>>>
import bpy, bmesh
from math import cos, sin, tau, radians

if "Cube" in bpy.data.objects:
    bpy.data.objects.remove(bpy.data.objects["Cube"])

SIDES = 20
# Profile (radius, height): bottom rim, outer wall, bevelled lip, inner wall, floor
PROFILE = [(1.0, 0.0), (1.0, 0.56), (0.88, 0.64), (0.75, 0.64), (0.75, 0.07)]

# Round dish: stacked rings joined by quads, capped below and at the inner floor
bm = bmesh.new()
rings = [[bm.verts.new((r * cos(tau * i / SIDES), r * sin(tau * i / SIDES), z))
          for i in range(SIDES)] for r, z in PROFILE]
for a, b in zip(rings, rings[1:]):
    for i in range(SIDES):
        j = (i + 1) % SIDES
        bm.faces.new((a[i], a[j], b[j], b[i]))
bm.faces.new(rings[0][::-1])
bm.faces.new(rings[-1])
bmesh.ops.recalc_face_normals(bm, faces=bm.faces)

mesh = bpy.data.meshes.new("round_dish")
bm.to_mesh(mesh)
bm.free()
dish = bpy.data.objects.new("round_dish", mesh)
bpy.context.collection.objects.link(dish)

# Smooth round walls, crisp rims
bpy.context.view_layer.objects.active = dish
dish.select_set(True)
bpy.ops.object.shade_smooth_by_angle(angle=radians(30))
<<<
ASSIGNMENT:
Reproduce exactly, and only, the lines from the start of the entries through the one that contains "0.64), (0.75, 0.07)]".

EXERCISE RESPONSE:
import bpy, bmesh
from math import cos, sin, tau, radians

if "Cube" in bpy.data.objects:
    bpy.data.objects.remove(bpy.data.objects["Cube"])

SIDES = 20
# Profile (radius, height): bottom rim, outer wall, bevelled lip, inner wall, floor
PROFILE = [(1.0, 0.0), (1.0, 0.56), (0.88, 0.64), (0.75, 0.64), (0.75, 0.07)]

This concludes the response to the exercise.